The Potato “Christmas Tree”
This is our favorite potato “Christmas Tree” vendor. The tree is one, delicately, spirally sliced potato, dipped in special flour/egg batter, deep fried to golden perfection and sprinkled with special herbs and spices. And, of course, the requisite four striped slather of ketchup — all on one, long bamboo skewer! The thinness of the slice makes it a hybrid somewhere between one very long french fry and one very long potato chip. We are not sure how to eat it. If you eat it like boiled, corn on the cob, you will get ketchup on your face somewhere. If you pick at it, tearing off pieces, remember it is one slice. Some pieces may crumble and fall. Be aware, too, of ketchup drip. One thing is for sure, always stand upwind to avoid ketchup splatter and be sure to get some napkins. They aren’t offered with the product, so you may have to ask for them or bring along your own supply.
This time a side story was developing. Whenever we stop at vendor, we usually attract a small crowd. What do the Americans think is so good? What are they eating? A woman stops with her white dog. My wife is a dog lover. She starts interacting with the dog, talking to it and tussling with it. The owner is initially pleased, but soon the dog wants to play and talks back (dogs bark when they get excited and playful). The woman wanting to hush the dog decides to buy the vendor’s deep-fried chicken item on the menu. She offers the dog first bite, but is sniff and licks and decides “no.” The woman almost absent-mindedly puts the piece in her mouth, but checks herself at the last minute and asks the vendor for an additional skewer, one for her and one for the dog. The dog, however, is not interested in the food. It wants to play. She is having troubled handling the dog in one hand, her purse, and the food with skewers in the other. She becomes flustered and makes some remarks (in Chinese) to the vendor, which I guess is something like: “He doesn’t like your food. Hey, what kind of food are you selling? Is the meat bad? I want my money back.” He laughs and holds up both hand and replies (also in Chinese), and, again, I’m guessing something like, “No the meat’s good. All sales are final. I have lots of happy customers.” I think, however, that there must be lots of MSG in the seasoning and spices and the dog just wanted to eat natural.

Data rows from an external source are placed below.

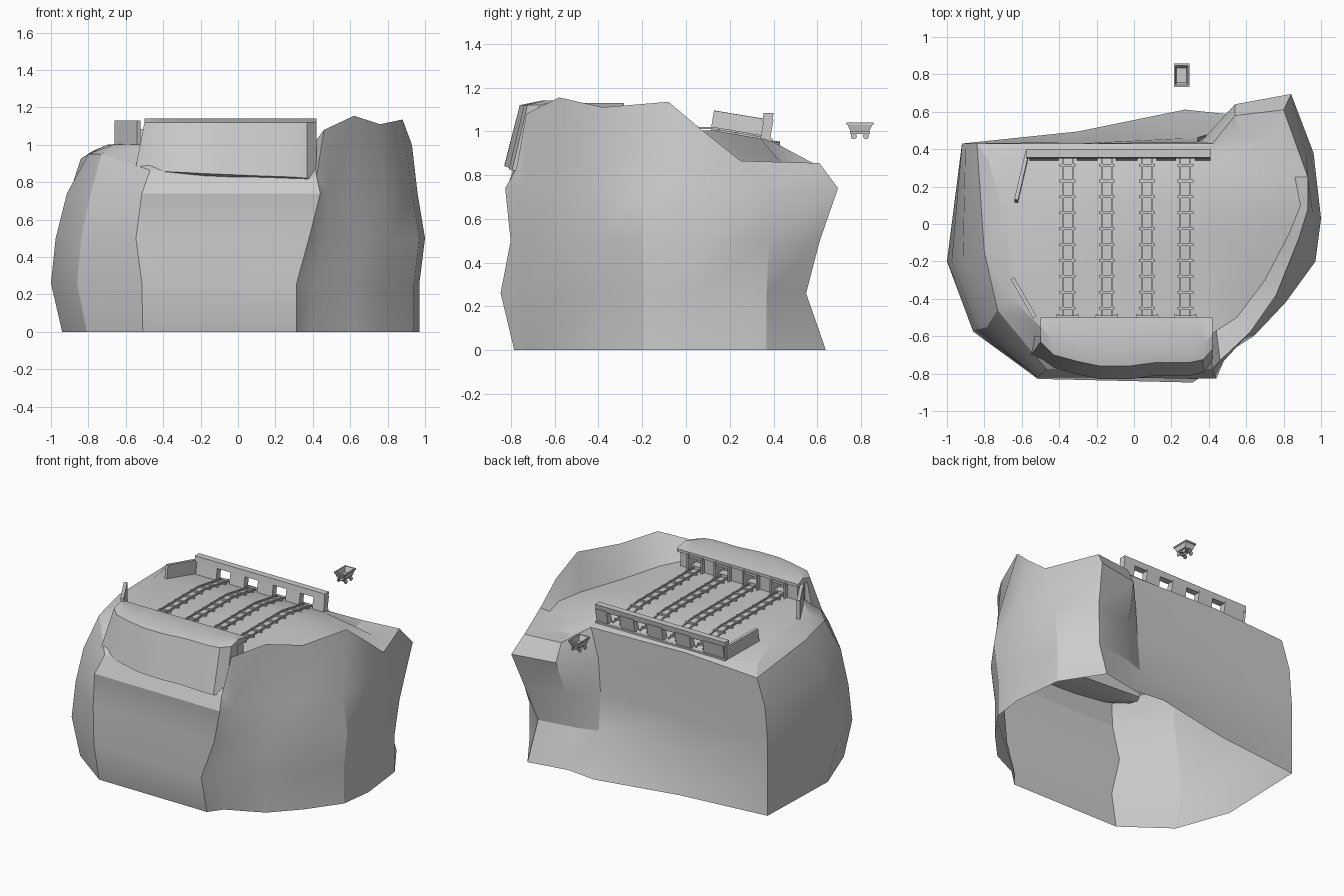
import bpy, bmesh, math
from mathutils import Vector

if "Cube" in bpy.data.objects:
    bpy.data.objects.remove(bpy.data.objects["Cube"])


def make(name, verts, faces, smooth=False):
    bm = bmesh.new()
    vs = [bm.verts.new(v) for v in verts]
    for f in faces:
        bm.faces.new([vs[i] for i in f])
    bmesh.ops.recalc_face_normals(bm, faces=bm.faces)
    me = bpy.data.meshes.new(name)
    bm.to_mesh(me)
    bm.free()
    ob = bpy.data.objects.new(name, me)
    bpy.context.collection.objects.link(ob)
    if smooth:
        bpy.ops.object.select_all(action='DESELECT')
        ob.select_set(True)
        bpy.context.view_layer.objects.active = ob
        bpy.ops.object.shade_smooth_by_angle(angle=math.radians(26))
    return ob


def loft(sections):
    # faces between equal-length closed loops of vertices
    n = len(sections[0])
    verts = [v for s in sections for v in s]
    faces = []
    for k in range(len(sections) - 1):
        for i in range(n):
            j = (i + 1) % n
            faces.append((k * n + i, k * n + j, (k + 1) * n + j, (k + 1) * n + i))
    return verts, faces


def beams(name, items):
    # each item: start point, end point (bottom centre line), width, height, lean in y
    verts, faces = [], []
    for p, q, w, h, *lean in items:
        p, q = Vector(p), Vector(q)
        side = (q - p).cross(Vector((0, 0, 1))).normalized() * w / 2
        up = Vector((0, lean[0] if lean else 0, h))
        b = len(verts)
        for c in (p, q):
            verts += [c - side, c + side, c + side + up, c - side + up]
        faces += [tuple(b + i for i in f) for f in
                  ((0, 1, 2, 3), (4, 5, 6, 7), (0, 1, 5, 4), (1, 2, 6, 5), (2, 3, 7, 6), (3, 0, 4, 7))]
    return make(name, verts, faces)


def floor_z(y):
    return 1.005 if y < 0.12 else 1.005 - (y - 0.12) * 0.17


# Rock body: outline columns, each with a profile group
outline = [(-.92, .43, 'K'), (-1, -.2, 'L'), (-.86, -.575, 'L'), (-.53, -.82, 'F'), (.33, -.835, 'E'),
           (.46, -.74, 'E'), (.64, -.6, 'R'), (.81, -.42, 'R'), (.97, -.2, 'R'), (1, .03, 'R'),
           (.96, .38, 'R'), (.84, .695, 'B'), (.54, .64, 'B'), (.34, .44, 'C'), (-.3, .43, 'D')]
levels = [0, .26, .5, .74]
profile = {
    'K': [(1, 1), (1, 1), (1, 1), (.98, 1)],
    'D': [(1, 1.15), (1, 1.02), (1, 1), (1, 1)],
    'L': [(.94, .97), (1, 1), (.975, .98), (.915, .96)],
    'F': [(.96, .95), (.97, 1.01), (1.03, .965), (.97, 1)],
    'E': [(.95, .94), (.95, 1.015), (1.15, .96), (1.36, .99)],
    'R': [(.97, .97), (.97, .97), (1, 1), (.96, .97)],
    'B': [(.9, .92), (.88, .79), (.95, .88), (1, 1)],
    'C': [(.8, 1.39), (1, 1.05), (1, 1), (1.05, 1)],
}
rings = [[(x * profile[g][k][0], y * profile[g][k][1], z) for x, y, g in outline]
         for k, z in enumerate(levels)]
# corner beside the gallery
for k, x in enumerate((.38, .4, .46, .48)):
    rings[k][5] = (x, rings[k][5][1], levels[k])
    rings[k][4] = (min(rings[k][4][0], x - .04), rings[k][4][1], levels[k])
rim = [(-.84, .43, .925), (-.8, -.15, .95), (-.73, -.46, .95), (-.47, -.775, .865), (.42, -.775, .83),
       (.46, -.73, 1.08), (.62, -.58, 1.155), (.76, -.38, 1.11), (.88, -.08, 1.135), (.93, .08, 1.0),
       (.93, .25, .865), (.8, .61, .855), (.54, .58, .855), (.42, .43, .935), (-.3, .43, .953)]
slope = [(-.78, .34, .965), (-.7, .08, 1.0), (-.67, -.38, 1.0), (-.5, -.55, 1.0), (.4, -.6, 1.0),
         (.44, -.57, 1.0), (.55, -.5, .965), (.7, -.3, .91), (.83, -.05, .885), (.89, .1, .865),
         (.86, .25, .857), (.72, .44, .852), (.57, .44, .855), (.42, .41, .945), (-.3, .41, .955)]
inner = [(-.64, .36), (-.64, .12), (-.62, -.3), (-.48, -.5), (.38, -.5), (.41, -.49), (.42, -.42),
         (.43, -.25), (.43, -.05), (.43, .12), (.43, .2), (.43, .28), (.42, .34), (.4, .38), (-.3, .38)]
rings += [rim, slope, [(x, y, floor_z(y)) for x, y in inner]]
v, f = loft(rings)
b = len(rings[0]) * (len(rings) - 1)
f += [tuple(b + i for i in range(1, 10)), tuple(b + i for i in (9, 10, 11, 12, 13, 14, 0, 1))]
make("rock_body", v, f, True)

# Roofed gallery on the front edge
fronts = [(-.55, -.70), (-.43, -.77), (-.3, -.805), (-.18, -.83), (-.03, -.83), (.12, -.81),
          (.3, -.81), (.37, -.795), (.42, -.74)]
sections = []
for i, (x, fy) in enumerate(fronts):
    low = .865 - .05 * i / 8
    tx = -.5 if i == 0 else x
    sections.append([(tx, -.5, 1.12), (tx, max(fy + .15, -.66), 1.14), (tx, fy + .07, 1.12),
                     (x, fy, low), (x, fy + .08, low - .02), (x, -.6, low),
                     (tx, -.6, 1.1), (tx, -.5, 1.1)])
v, f = loft(sections)
n = len(v)
f += [tuple(range(8)), tuple(range(n - 8, n))]
make("gallery_roof", v, f, True)

tracks = [-.355, -.145, .07, .275]
edges = [-.49] + [t + s * .05 for t in tracks for s in (-1, 1)] + [.4]
beams("gallery_piers", [((edges[i], -.55, .98), (edges[i + 1], -.55, .98), .08, .13)
                        for i in range(0, 10, 2)])

# Window frames: posts, heads and sills
items = []
for t in tracks:
    for s in (-1, 1):
        items.append(((t + s * .053, -.51, 1.0), (t + s * .053, -.482, 1.0), .012, .11))
    items.append(((t - .06, -.498, 1.09), (t + .06, -.498, 1.09), .016, .014))
    items.append(((t - .05, -.55, 1.0), (t + .05, -.55, 1.0), .06, .025))
beams("window_frames", items)

# Leaning back wall with openings in line with the tracks
wall_edges = [-.56] + edges[1:9] + [.41]
items = [((wall_edges[i], .36, .955), (wall_edges[i + 1], .36, .955), .045, .1, .018)
         for i in range(0, 10, 2)]
items += [((-.575, .372, 1.045), (.41, .372, 1.045), .045, .04, .006),
          ((-.575, .385, .955), (.41, .385, .955), .02, .012)]
beams("back_wall", items)

# Slanted wing walls on the left
beams("wing_walls", [((-.57, .375, .962), (-.63, .115, 1.005), .02, .09, .015),
                     ((-.65, -.29, .99), (-.53, -.5, .99), .022, .14)])

# Tracks: bent rails and sleepers
rails, sleepers = [], []
for t in tracks:
    for s in (-1, 1):
        x = t + s * .027
        pts = [(x, y, floor_z(y) + .006) for y in (-.52, .12, .36)]
        rails += [(pts[0], pts[1], .008, .01), (pts[1], pts[2], .008, .01)]
    for k in range(10):
        y = -.45 + k * .085
        sleepers.append(((t - .042, y, floor_z(y)), (t + .042, y, floor_z(y)), .014, .01))
beams("rails", rails)
beams("sleepers", sleepers)

# Mine cart: hollow tapered tub, chassis and wheels
cx, cy = .255, .795


def rect(hx, hy, z):
    return [(cx + sx * hx, cy + sy * hy, z) for sx, sy in ((-1, -1), (1, -1), (1, 1), (-1, 1))]


v, f = loft([rect(.03, .042, .998), rect(.037, .056, 1.03), rect(.041, .062, 1.03), rect(.041, .062, 1.04),
             rect(.034, .053, 1.04), rect(.027, .038, 1.005)])
f += [(0, 1, 2, 3), (20, 21, 22, 23)]
make("cart_tub", v, f)
beams("cart_chassis", [((cx + s * .018, cy - .045, .988), (cx + s * .018, cy + .045, .988), .008, .012)
                       for s in (-1, 1)] +
      [((cx - .03, cy + s * .028, .975), (cx + .03, cy + s * .028, .975), .006, .006) for s in (-1, 1)])
for sx in (-1, 1):
    for sy in (-1, 1):
        bpy.ops.mesh.primitive_cylinder_add(vertices=10, radius=.014, depth=.007,
                                            location=(cx + sx * .027, cy + sy * .028, .978),
                                            rotation=(0, math.pi / 2, 0))
        bpy.context.object.name = "cart_wheel"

So, as this dialogue is happening, I’m hurriedly trying to video all this on my iPhone, because the vendor is about to hand us our potato “Christmas Tree.” Suddenly, I hear Mim say behind me, “Better watch out, the dog wants to pee.” So, I look down to locate the dog, at the same time the owner is handing me the finished product. I’m trying to stop the video on my iPhone with one hand while balancing the precious potato “Christmas Tree” in the other, hoping not to drop it, while trying to locate the dog so that he doesn’t pee on my shoes. I turn to give the product to Mim who has back away and I momentarily forget to pay the vendor, my hands and attentions full with other things.
I go back to pay, just as the dog quietly saunters over to the corner front, raises his leg and pees on the front of the vendor’s store, which is a roll-down, steel box (like for storage) container, except with upgrades for electricity, machinery, counter-tops, and even wall papering. All the businesses are equipped like these. Was the dog excited and just needed to pee or did it just post his review of the product — like putting it on YELP — for future reference?
Without language training and a cultural guide we are still trying to decode the everyday scripts people say and use when they interact with each other, like purchasing a potato “Christmas Tree” or interacting with dog culture or business culture. It can be fun and frustrating at the same time.